Accent training is NOT the same as instruction for English as an additional/second language (EAL/ESL) (e.g., grammar, vocabulary, conversational English) – it is specific training for pronunciation.
Speech-language pathologists (SLPs) often provide accent training services because of their knowledge of speech sound production, their skills in analyzing differences in speech, and ability to develop programs and select procedures to achieve speech sound targets.
Services begin with an initial evaluation and consultation. This must be done in person. Training can then be done in person and/or by telepractice (learn about telepractice here). Training also includes daily home practice. Sessions with the SLP may be once a week or every other week. Sessions for adults are typically one hour long.
Training sessions can be individual or held in small groups (2-3 people maximum). Shoreline does not organize such groups, but if a group of persons with the same first language (e.g., couples, friends, colleagues, families) would like to seek services together, they may request a group program. If a group of persons with different first languages would like to request a group program, please contact us to discuss whether it would be feasible. Evaluations are always one-on-one.
includes all analysis and a written report
1-hour individual session: $110/hr
1-hour group session (2 people): $160 ($80/person)
1-hour group session (3 people): $210 ($70/person)
1.5-hour group session (3 people): $315 ($105/person)
We accept payment by credit card or etransfer. If you need to pay by cash or cheque, please let us know. Cash and cheque are not preferred during the COVID-19 pandemic and must be handled differently.
If an individual is considering using insurance coverage for SLP services, they are responsible for first speaking with their insurance provider to learn if accent training is included. If using Blue Cross or Green Shield (Shoreline can direct bill), the client must provide written evidence from their insurance provider that the service has been approved (by email or letter).
For more information, please contact us.
Resources and Information

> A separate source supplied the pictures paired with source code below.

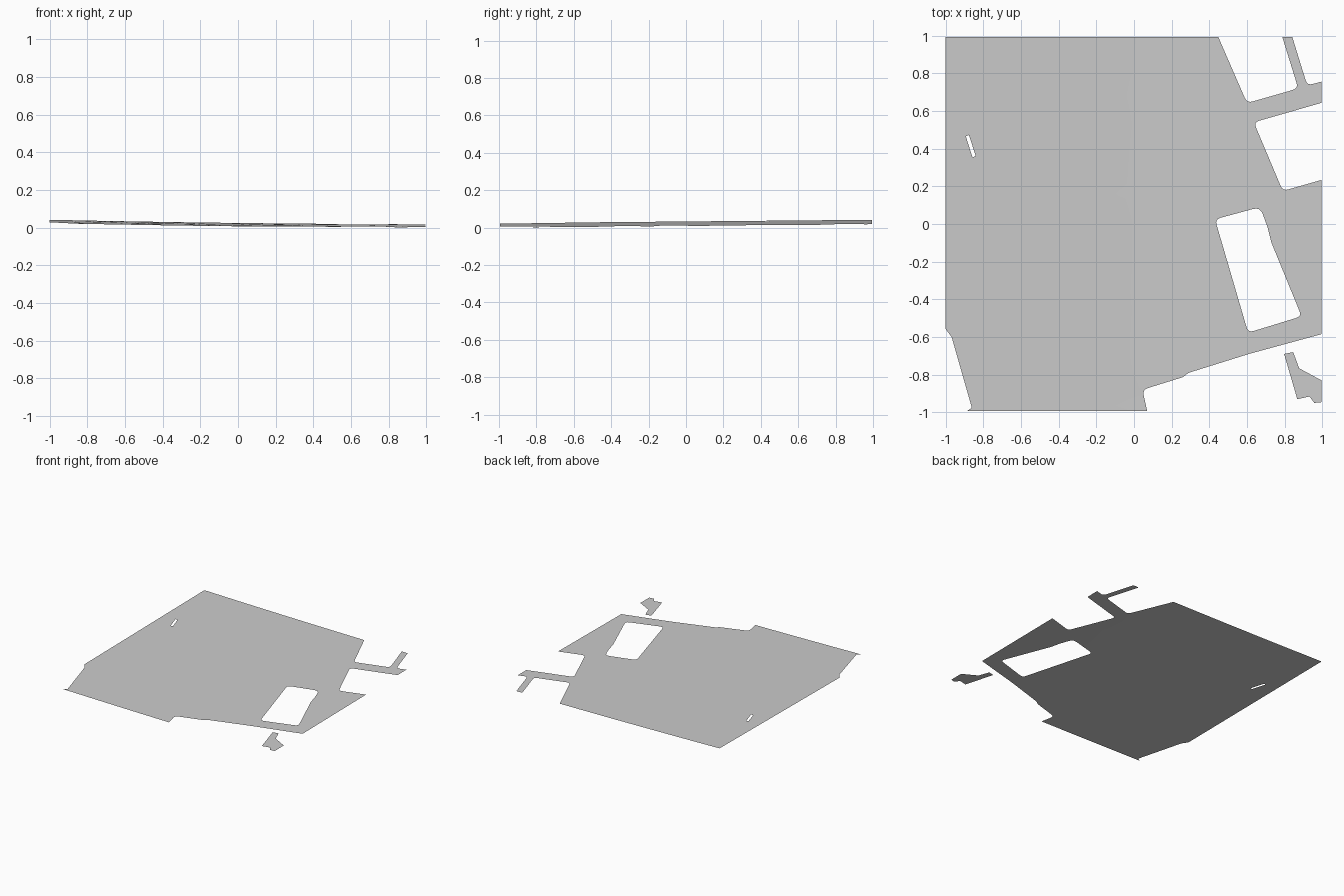
import bpy
import bmesh
import math
from mathutils import Vector

cube = bpy.data.objects.get("Cube")
if cube:
    bpy.data.objects.remove(cube, do_unlink=True)

grey = bpy.data.materials.new("pale_grey_paving")
grey.use_nodes = True
colour = (0.6, 0.6, 0.6, 1)
grey.diffuse_color = colour
grey.node_tree.nodes["Principled BSDF"].inputs["Base Color"].default_value = colour


def ground_height(x, y):
    """Gentle fall from the back right corner, levelling out on the left."""
    return 0.0155 - 0.012 * x + 0.009 * y + 0.005 * x * x


def rounded(corners):
    """Outline from (x, y) or (x, y, fillet) corners."""
    points = []
    count = len(corners)
    for i, corner in enumerate(corners):
        here = Vector(corner[:2])
        if len(corner) == 2:
            points.append(here)
            continue
        before = Vector(corners[i - 1][:2])
        after = Vector(corners[(i + 1) % count][:2])
        start = here + (before - here).normalized() * corner[2]
        end = here + (after - here).normalized() * corner[2]
        steps = 4
        for s in range(steps + 1):
            t = s / steps
            points.append(start.lerp(here, t).lerp(here.lerp(end, t), t))
    return points


def make_sheet(name, outline, holes=()):
    """Fill an outline with holes, cut it along the paving grid and drape it."""
    bm = bmesh.new()
    for loop in (outline, *holes):
        verts = [bm.verts.new((p.x, p.y, 0)) for p in rounded(loop)]
        for i, vert in enumerate(verts):
            bm.edges.new((verts[i - 1], vert))
    bmesh.ops.triangle_fill(bm, edges=bm.edges[:], use_beauty=True,
                            normal=(0, 0, 1))

    # Slanted paving grid
    angle = math.radians(16.5)
    for turn in (angle, angle + math.pi / 2):
        normal = Vector((math.cos(turn), math.sin(turn), 0))
        for step in range(-6, 7):
            bmesh.ops.bisect_plane(
                bm, geom=bm.verts[:] + bm.edges[:] + bm.faces[:],
                plane_co=normal * step * 0.22, plane_no=normal)

    for vert in bm.verts:
        vert.co.z = ground_height(vert.co.x, vert.co.y)
    bm.normal_update()
    for face in bm.faces:
        if face.normal.z < 0:
            face.normal_flip()
        face.smooth = True

    mesh = bpy.data.meshes.new(name)
    bm.to_mesh(mesh)
    bm.free()
    mesh.materials.append(grey)
    sheet = bpy.data.objects.new(name, mesh)
    bpy.context.collection.objects.link(sheet)
    return sheet


# Main pavement, clockwise from the back right corner
back, left = 0.994, 0.995
pavement_outline = [
    (-1, back), (.447, back),
    (.6, .642, .03), (.872, .72, .03),                    # back bay
    (.787, back), (.84, back), (.92, .735, .03), (left, .756),  # narrow path
    (left, .643), (.636, .54, .03), (.79, .175, .03), (left, .234),  # side bay
    (left, -.585), (.61, -.69), (.29, -.79), (.26, -.813),
    (.045, -.88, .03), (.07, -back),                      # front step
    (-.888, -back), (-.861, -.975), (-.968, -.6), (-1, -.558),
]
courtyard_opening = [
    (.43, .025, .03), (.67, .09, .04), (.71, -.02), (.73, -.1),
    (.89, -.49, .03), (.606, -.577, .03),
]
slot_opening = [(-.893, .466), (-.876, .472), (-.84, .36), (-.858, .355)]
make_sheet("pavement", pavement_outline, [courtyard_opening, slot_opening])

# Detached patch beyond the front left edge
make_sheet("pavement_island", [
    (.797, -.69), (.845, -.68), (.877, -.766), (left, -.83),
    (left, -.946), (.957, -.95), (.932, -.916), (.867, -.93),
])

"Scope of Practice for Speech-Language Pathology"
Speech-Language and Audiology Canada
American Speech-Language-Hearing Association
Other Local Service Options
Dalhousie Accent Clinic